The records: Begin
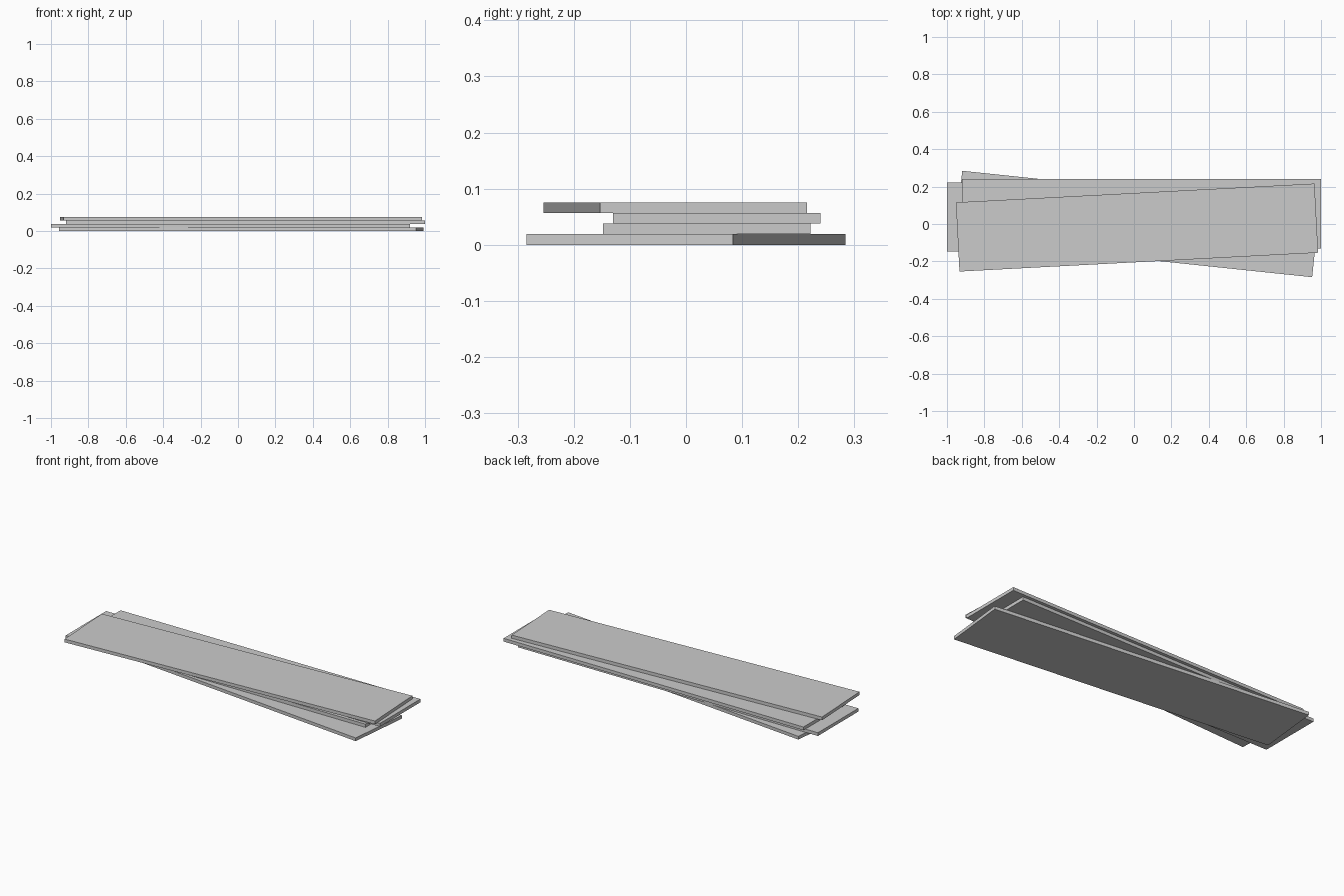
import bpy
from math import radians

cube = bpy.data.objects.get("Cube")
if cube:
    bpy.data.objects.remove(cube, do_unlink=True)

LENGTH, WIDTH, THICK = 1.92, 0.37, 0.0188

grey = bpy.data.materials.new("plain_grey")
grey.use_nodes = True
colour = (0.6, 0.6, 0.6, 1)
grey.diffuse_color = colour
grey.node_tree.nodes["Principled BSDF"].inputs["Base Color"].default_value = colour


def plank(name, level, x, y, turn):
    """One flat board, lying at a level of the stack."""
    bpy.ops.mesh.primitive_cube_add(
        size=1, location=(x, y, (level + 0.5) * THICK), rotation=(0, 0, radians(turn)))
    board = bpy.context.object
    board.name = name
    board.scale = (LENGTH, WIDTH, THICK)
    board.data.materials.append(grey)


# Loose stack of four boards, bottom to top
plank("bottom_plank", 0, 0.017, 0, -6)
plank("lower_middle_plank", 1, -0.04, 0.037, 0)
plank("upper_middle_plank", 2, 0.04, 0.055, 0)
plank("top_plank", 3, 0.016, -0.019, 3)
The records: End
_Work request_
Without the pictures, copy out all the records above exactly.

_Expected answer_
import bpy
from math import radians

cube = bpy.data.objects.get("Cube")
if cube:
    bpy.data.objects.remove(cube, do_unlink=True)

LENGTH, WIDTH, THICK = 1.92, 0.37, 0.0188

grey = bpy.data.materials.new("plain_grey")
grey.use_nodes = True
colour = (0.6, 0.6, 0.6, 1)
grey.diffuse_color = colour
grey.node_tree.nodes["Principled BSDF"].inputs["Base Color"].default_value = colour


def plank(name, level, x, y, turn):
    """One flat board, lying at a level of the stack."""
    bpy.ops.mesh.primitive_cube_add(
        size=1, location=(x, y, (level + 0.5) * THICK), rotation=(0, 0, radians(turn)))
    board = bpy.context.object
    board.name = name
    board.scale = (LENGTH, WIDTH, THICK)
    board.data.materials.append(grey)


# Loose stack of four boards, bottom to top
plank("bottom_plank", 0, 0.017, 0, -6)
plank("lower_middle_plank", 1, -0.04, 0.037, 0)
plank("upper_middle_plank", 2, 0.04, 0.055, 0)
plank("top_plank", 3, 0.016, -0.019, 3)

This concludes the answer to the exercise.